  5. The privacy policy at Catalog Choice suggests that they may collect information on users, should the user ever send an e-mail to Catalog Choice (I previously responded to an e-mail from Catalog Choice. and may have sent an e-mail to Catalog Choice in the past). Catalog Choice offers an individual like me the opportunity to opt-out of marketing communications by e-mailing them at a unique e-mail address. Catalog Choice offers the following language, regarding volunteered PII: "Limitation of Liability By providing us with any PII you expressly and unconditionally release and hold harmless CatalogChoice, and our subsidiaries, affiliates, directors, officers, employees and agents from any and all liability for any injuries, loss or damage of any kind arising from or in connection with the use and/or misuse of your collected PII."

Wednesday, June 25: I received a phone call from Catalog Choice, asking if I was planning on attending their webinar.
  1. I never gave my phone number to Catalog Choice.
  2. I never gave Catalog Choice my permission to market webinars to me via telephone.
  3. My phone number is part of the national do not call registry, though I give it out to my clients, family, and to potential clients at business-related conferences. It is probably true that .org brands can market to the do not call registry.
  4. Catalog Choice volunteered to me that they obtained my phone number from a presentation I gave in early 2007, a presentation they found via a hyperlink online. My thanks to Catalog Choice management for being honest and forthright about answering my questions.
  5. Catalog Choice did, via e-mail and during the phone call, offer to remove me from future marketing campaigns, good for them!
  6. I did not get to have a say (in advance) in the marketing frequency employed by Catalog Choice. In other words, I did not get to say whether I wanted one or two or seventy marketing messages. This is comparable to the practices of the Catalog industry.

Why Is This Important?

Catalog Choice goes by the tagline ... "you decide what gets in". When it comes to catalog marketers, Catalog Choice aims to give consumers control over what goes in their mailbox. When Catalog Choice markets to me, the marketing strategy is comparable to the practices of the Catalog industry, practices Catalog Choice are hopeful to change within the Catalog industry.

We also know the following:
  1. Catalog Marketing requires that forests be harvested, potentially damaging the environment.
  2. E-Mail Marketing uses electricity and plastics (computers/servers), often sourced from coal and petroleum, potentially damaging the environment.
Obviously, Catalog Choice has a right to run their business model as they wish, a business model that benefits consumers, catalog brands, and the environment --- win/win/win.

Here is my question to you, the e-mail, online marketing, multichannel, and direct marketing leader who subscribes to this blog:
  • Is it reasonable for an organization to strongly request that the Catalog industry institute permission-based marketing, yet in their own marketing programs execute the very strategy that they are trying to get the Catalog industry to stop?
I am torn by this topic, since I have always recommended Catalog Choice to my clients. I genuinely believe that Catalog Choice means no harm.
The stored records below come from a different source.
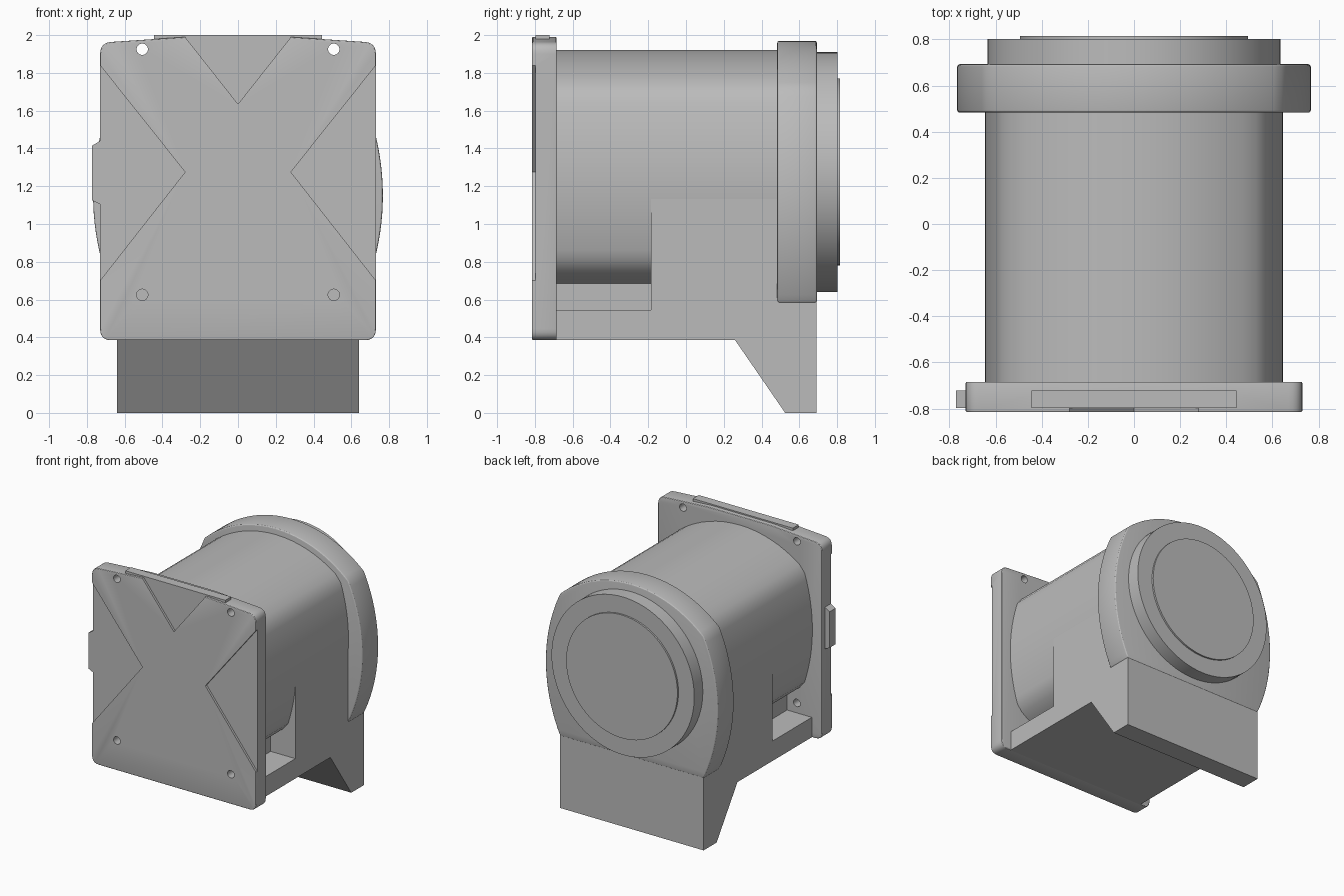
import bpy
import bmesh
from math import sin, cos, pi, radians, atan2
from mathutils import Vector

cube = bpy.data.objects.get("Cube")
if cube:
    bpy.data.objects.remove(cube)

grey = bpy.data.materials.new("plain grey")
grey.use_nodes = True
grey.diffuse_color = (0.5, 0.5, 0.5, 1)
grey.node_tree.nodes["Principled BSDF"].inputs["Base Color"].default_value = (0.5, 0.5, 0.5, 1)


def prism(name, outline, lo, hi, axis="y"):
    """Extrude a 2D outline along y (outline is x, z) or along x (outline is y, z)."""
    bm = bmesh.new()
    place = (lambda u, v, w: (u, w, v)) if axis == "y" else (lambda u, v, w: (w, u, v))
    ends = [[bm.verts.new(place(u, v, w)) for u, v in outline] for w in (lo, hi)]
    n = len(outline)
    bm.faces.new(ends[0])
    bm.faces.new(ends[1][::-1])
    for i in range(n):
        j = (i + 1) % n
        bm.faces.new((ends[0][j], ends[0][i], ends[1][i], ends[1][j]))
    bmesh.ops.recalc_face_normals(bm, faces=bm.faces)
    mesh = bpy.data.meshes.new(name)
    bm.to_mesh(mesh)
    bm.free()
    mesh.materials.append(grey)
    obj = bpy.data.objects.new(name, mesh)
    bpy.context.collection.objects.link(obj)
    return obj


def box(name, x, y, z):
    return prism(name, [(x[0], z[0]), (x[1], z[0]), (x[1], z[1]), (x[0], z[1])], *y)


def circle(x, z, r, n=64):
    return [(x + r * cos(2 * pi * i / n), z + r * sin(2 * pi * i / n)) for i in range(n)]


def arc(start, end, bulge, n=16):
    """Arc points from start to end, bulging to the right of the chord."""
    a, b = Vector(start), Vector(end)
    chord = b - a
    half = chord.length / 2
    r = (half ** 2 + bulge ** 2) / (2 * bulge)
    out = Vector((chord.y, -chord.x)).normalized()
    centre = (a + b) / 2 + out * (bulge - r)
    sweep = atan2(half, r - bulge)
    along = chord.normalized()
    return [tuple(centre + out * r * cos(t) + along * r * sin(t))
            for t in (sweep * (2 * i / n - 1) for i in range(n + 1))]


def rounded(points, radii, n=6):
    """Round each corner of an outline with a quadratic curve."""
    result = []
    for i, (p, r) in enumerate(zip(points, radii)):
        p = Vector(p)
        if not r:
            result.append(tuple(p))
            continue
        a = p + (Vector(points[i - 1]) - p).normalized() * r
        b = p + (Vector(points[(i + 1) % len(points)]) - p).normalized() * r
        for k in range(n + 1):
            t = k / n
            result.append(tuple(a * (1 - t) ** 2 + p * 2 * t * (1 - t) + b * t * t))
    return result


def activate(obj):
    bpy.ops.object.select_all(action="DESELECT")
    obj.select_set(True)
    bpy.context.view_layer.objects.active = obj


def cut(obj, cutters):
    activate(obj)
    for cutter in cutters:
        mod = obj.modifiers.new("cut", "BOOLEAN")
        mod.operation, mod.solver, mod.object = "DIFFERENCE", "EXACT", cutter
        bpy.ops.object.modifier_apply(modifier=mod.name)
        bpy.data.objects.remove(cutter)


def bevel(obj, width, angle=50):
    activate(obj)
    mod = obj.modifiers.new("bevel", "BEVEL")
    mod.width, mod.segments, mod.angle_limit = width, 3, radians(angle)
    bpy.ops.object.modifier_apply(modifier=mod.name)


# Front plate with a shallow crown, three wedge recesses and four holes
plate = prism("front_plate", rounded(
    [(-0.73, 0.385), (0.73, 0.385), (0.73, 1.96), (0.28, 1.99), (-0.28, 1.99), (-0.73, 1.96)],
    [0.06, 0.06, 0.06, 0, 0, 0.06]), -0.815, -0.685)
bevel(plate, 0.006)
cutters = [prism("wedge_cutter", [(0, 1.635), (0.3, 2.015), (-0.3, 2.015)], -0.9, -0.797)]
for s in (-1, 1):
    cutters.append(prism("wedge_cutter", [(s * 0.28, 1.275), (s * 0.77, 1.89), (s * 0.77, 0.65)], -0.9, -0.797))
    for z in (0.625, 1.925):
        cutters.append(prism("hole_cutter", circle(s * 0.507, z, 0.03, 24), -0.95, -0.5))
cut(plate, cutters)

# Raised strips on the plate edges
box("top_strip", (-0.445, 0.445), (-0.797, -0.722), (1.95, 2.0))
prism("side_tab", [(-0.7, 1.1), (-0.73, 1.105), (-0.772, 1.125), (-0.772, 1.415),
                   (-0.73, 1.44), (-0.7, 1.44)], -0.797, -0.722)

# Barrel: four bowed sides with soft corners
cz, hx, hz = 1.25, 0.575, 0.47
right = arc((hx, cz - hz + 0.03), (hx, cz + hz - 0.03), 0.07)
top = arc((hx - 0.045, cz + hz + 0.025), (-hx + 0.045, cz + hz + 0.025), 0.175)
left = [(-x, 2 * cz - z) for x, z in right]
bottom = [(-x, 2 * cz - z) for x, z in top]
prism("barrel", right + top + left + bottom, -0.69, 0.6)

# Lower housing with sloped foot and a pocket on each side
base = prism("lower_housing", [(-0.69, 0.385), (0.26, 0.385), (0.525, 0), (0.69, 0),
                               (0.69, 1.25), (-0.69, 1.25)], -0.64, 0.64, axis="x")
pockets = []
for s in (-1, 1):
    x = sorted((s * 0.42, s * 0.8))
    pockets.append(box("pocket_cutter", x, (-0.8, -0.185), (0.545, 1.4)))
cut(base, pockets)

# Rear collar with bowed top and sides, softened front rim
side = arc((0.64, 0.58), (0.64, 1.72), 0.127, 24)
crown = arc((0.64, 1.72), (-0.64, 1.72), 0.25, 32)
collar = prism("rear_collar", side + crown[1:-1] + [(-x, z) for x, z in side[::-1]], 0.483, 0.693)
bevel(collar, 0.012)

# Stepped round cover on the back
prism("rear_disc", circle(0, 1.275, 0.635, 96), 0.6, 0.802)
prism("rear_cap", circle(0, 1.275, 0.495, 96), 0.7, 0.816)

for obj in list(bpy.context.collection.objects):
    if obj.type == "MESH" and obj.data.materials and obj.data.materials[0] == grey:
        activate(obj)
        bpy.ops.object.shade_smooth_by_angle(angle=radians(25))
It is my opinion that they simply did not think through the parallels of their strategy and the very catalog marketing strategies they are trying to influence, making this an honest mistake. My hope is that the Catalog industry and Catalog Choice can have a strong, collaborative, and beneficial relationship. My hope is that, in the future, Catalog Choice employ marketing strategies consistent with those they wish to encourage Catalog marketers to adopt.

I'd appreciate your thoughts in the comments section of this post. Please forward this post to your colleagues, as the topics outlined are worthy of general discussion in the direct marketing community.